Paying for tribunals
Despite exceptional delays caused, in most cases, by court challenges to their competence and authority, tribunals of inquiry have done much of what they were asked to do by the Oireachtas. They investigated allegations of political and commercial corruption and found them to be true. New legislation dealing with white-collar crime, corruption and bribery has been agreed in Cabinet. Nobody can be satisfied, however, that matters of “urgent public importance” have taken up to 15 years to resolve.
The financial costs of the Flood/Mahon and Moriarty tribunals are only now emerging and they are expected to greatly exceed earlier estimates. An overall figure of €400 million has been mentioned, with third-party legal costs likely to surpass €100 million. Certain charges will be justified, even as legal bills are successfully challenged. That winnowing process is to be welcomed at a time of continuing austerity and financial crises. If public confidence is to be restored in traditional forms of authority, however, it is vital that those individuals who engaged in, or attempted to conceal, corrupt practices should not escape censure.
Under the Tribunal of Inquiry Act, legal costs may be withheld where there is evidence of “non-co-operation” on behalf of a witness. It is also an offence for a witness to give evidence they know to be false or do not believe to be true. A criminal prosecution in the latter case would require a Garda investigation and proof “beyond a reasonable doubt”. Such prosecutions have not arisen. Findings of corruption against two directors of Joseph Murphy Structural Engineers by the Flood tribunal did, however, lead to them being refused their legal costs on the grounds they had “obstructed and hindered” the tribunal.
An appeal to the Supreme Court against this decision was successful on the grounds that hindering and obstructing was a criminal offence over which the tribunal had no authority. The withholding of costs should not have been linked to findings of corruption, the court found, and the directors should have been given notice of the intended ruling. The judges did not say what would constitute “non-cooperation”.

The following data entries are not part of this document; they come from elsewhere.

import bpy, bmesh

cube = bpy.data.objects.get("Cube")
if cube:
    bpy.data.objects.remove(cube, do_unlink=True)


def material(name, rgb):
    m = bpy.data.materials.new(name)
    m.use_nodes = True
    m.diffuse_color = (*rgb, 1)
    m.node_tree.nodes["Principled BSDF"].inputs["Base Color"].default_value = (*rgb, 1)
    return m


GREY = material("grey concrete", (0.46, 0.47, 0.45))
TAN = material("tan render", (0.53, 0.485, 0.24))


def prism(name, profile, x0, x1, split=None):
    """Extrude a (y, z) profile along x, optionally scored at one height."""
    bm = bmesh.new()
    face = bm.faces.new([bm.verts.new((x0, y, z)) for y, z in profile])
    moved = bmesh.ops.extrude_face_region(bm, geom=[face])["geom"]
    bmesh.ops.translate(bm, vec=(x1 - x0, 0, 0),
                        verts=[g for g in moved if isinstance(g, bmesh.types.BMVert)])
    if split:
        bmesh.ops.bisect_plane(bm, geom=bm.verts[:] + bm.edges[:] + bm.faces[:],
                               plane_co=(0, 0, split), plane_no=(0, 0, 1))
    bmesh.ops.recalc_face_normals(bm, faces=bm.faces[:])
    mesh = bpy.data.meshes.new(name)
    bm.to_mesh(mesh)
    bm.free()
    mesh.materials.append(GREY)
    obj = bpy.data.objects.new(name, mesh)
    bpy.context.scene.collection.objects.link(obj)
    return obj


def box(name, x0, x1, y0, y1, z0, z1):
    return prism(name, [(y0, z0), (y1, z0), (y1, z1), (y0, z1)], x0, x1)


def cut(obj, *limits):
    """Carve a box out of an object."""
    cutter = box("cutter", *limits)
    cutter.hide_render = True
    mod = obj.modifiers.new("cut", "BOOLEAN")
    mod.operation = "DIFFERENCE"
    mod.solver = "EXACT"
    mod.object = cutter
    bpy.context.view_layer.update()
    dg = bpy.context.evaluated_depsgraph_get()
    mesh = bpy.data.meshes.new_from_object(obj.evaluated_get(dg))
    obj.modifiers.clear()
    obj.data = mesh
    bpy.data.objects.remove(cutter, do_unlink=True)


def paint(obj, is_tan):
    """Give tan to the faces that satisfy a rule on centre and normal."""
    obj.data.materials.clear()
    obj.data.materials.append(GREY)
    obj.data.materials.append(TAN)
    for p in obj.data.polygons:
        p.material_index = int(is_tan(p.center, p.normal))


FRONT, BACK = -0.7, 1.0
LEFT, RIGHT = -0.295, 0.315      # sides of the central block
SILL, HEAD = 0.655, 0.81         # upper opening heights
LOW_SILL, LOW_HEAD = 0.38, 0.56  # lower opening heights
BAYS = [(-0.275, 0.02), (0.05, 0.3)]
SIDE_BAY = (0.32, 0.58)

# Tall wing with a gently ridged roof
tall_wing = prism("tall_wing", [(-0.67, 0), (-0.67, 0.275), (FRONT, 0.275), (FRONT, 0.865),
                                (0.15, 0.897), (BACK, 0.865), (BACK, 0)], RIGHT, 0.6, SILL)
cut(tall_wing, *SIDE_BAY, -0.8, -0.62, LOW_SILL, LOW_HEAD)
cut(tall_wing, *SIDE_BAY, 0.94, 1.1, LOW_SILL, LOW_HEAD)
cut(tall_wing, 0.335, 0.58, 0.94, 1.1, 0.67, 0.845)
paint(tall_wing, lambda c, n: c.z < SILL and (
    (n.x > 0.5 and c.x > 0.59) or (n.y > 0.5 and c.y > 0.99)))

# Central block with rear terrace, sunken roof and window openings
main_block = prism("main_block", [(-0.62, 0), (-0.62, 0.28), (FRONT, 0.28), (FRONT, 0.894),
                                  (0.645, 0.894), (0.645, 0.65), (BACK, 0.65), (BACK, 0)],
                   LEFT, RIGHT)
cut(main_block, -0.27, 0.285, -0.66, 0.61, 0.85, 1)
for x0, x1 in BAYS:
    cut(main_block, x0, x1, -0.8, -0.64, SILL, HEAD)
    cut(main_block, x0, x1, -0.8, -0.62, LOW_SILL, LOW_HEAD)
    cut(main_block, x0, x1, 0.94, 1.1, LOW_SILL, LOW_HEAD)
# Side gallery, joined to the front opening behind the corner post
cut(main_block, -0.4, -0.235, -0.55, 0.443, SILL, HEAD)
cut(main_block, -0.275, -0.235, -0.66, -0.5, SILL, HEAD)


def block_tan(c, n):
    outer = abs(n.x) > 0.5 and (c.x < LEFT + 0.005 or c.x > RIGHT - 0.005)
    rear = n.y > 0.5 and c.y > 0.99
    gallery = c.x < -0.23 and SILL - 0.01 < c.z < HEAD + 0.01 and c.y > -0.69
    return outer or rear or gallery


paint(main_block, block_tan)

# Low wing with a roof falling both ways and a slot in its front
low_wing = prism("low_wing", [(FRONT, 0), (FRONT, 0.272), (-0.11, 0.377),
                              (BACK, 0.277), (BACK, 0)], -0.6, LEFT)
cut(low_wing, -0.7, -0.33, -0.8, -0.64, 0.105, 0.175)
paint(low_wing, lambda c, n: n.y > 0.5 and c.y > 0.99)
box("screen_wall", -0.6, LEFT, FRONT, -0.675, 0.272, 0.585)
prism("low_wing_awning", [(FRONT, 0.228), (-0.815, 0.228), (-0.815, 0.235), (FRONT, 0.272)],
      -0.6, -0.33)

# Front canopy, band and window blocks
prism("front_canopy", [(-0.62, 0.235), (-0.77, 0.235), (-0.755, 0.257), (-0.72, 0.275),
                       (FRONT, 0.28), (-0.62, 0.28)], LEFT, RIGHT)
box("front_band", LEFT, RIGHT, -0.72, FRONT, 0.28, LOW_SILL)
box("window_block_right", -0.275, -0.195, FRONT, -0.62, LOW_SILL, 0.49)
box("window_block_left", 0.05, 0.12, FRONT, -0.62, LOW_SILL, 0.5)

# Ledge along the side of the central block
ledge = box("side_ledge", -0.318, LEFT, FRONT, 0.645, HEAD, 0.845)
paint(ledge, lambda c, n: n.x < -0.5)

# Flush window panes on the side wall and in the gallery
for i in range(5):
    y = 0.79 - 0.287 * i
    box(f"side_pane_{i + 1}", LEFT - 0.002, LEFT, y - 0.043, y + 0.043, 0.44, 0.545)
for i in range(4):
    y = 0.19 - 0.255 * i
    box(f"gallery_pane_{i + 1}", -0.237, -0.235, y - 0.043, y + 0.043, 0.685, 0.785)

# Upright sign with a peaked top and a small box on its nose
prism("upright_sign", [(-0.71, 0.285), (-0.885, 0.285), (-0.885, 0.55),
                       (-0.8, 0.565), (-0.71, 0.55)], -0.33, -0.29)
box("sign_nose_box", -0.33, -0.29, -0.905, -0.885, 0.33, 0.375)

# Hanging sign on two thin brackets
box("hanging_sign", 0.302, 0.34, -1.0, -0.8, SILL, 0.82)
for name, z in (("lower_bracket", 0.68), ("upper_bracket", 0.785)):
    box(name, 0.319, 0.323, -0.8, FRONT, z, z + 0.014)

Two years have passed since that judgment was delivered. Tribunals have had adequate notice of what is now required in terms of procedure and evidence of “non-co-operation” if legal costs are to be successfully withheld from those wealthy individuals they found to be corrupt. The prospect of criminal prosecutions being initiated appears remote. Great damage was done to Ireland’s international reputation and to public confidence in business and politics during the long years of tribunal investigations. The withholding of legal costs from those at the heart of that carnival of sleaze would represent a minimal penalty.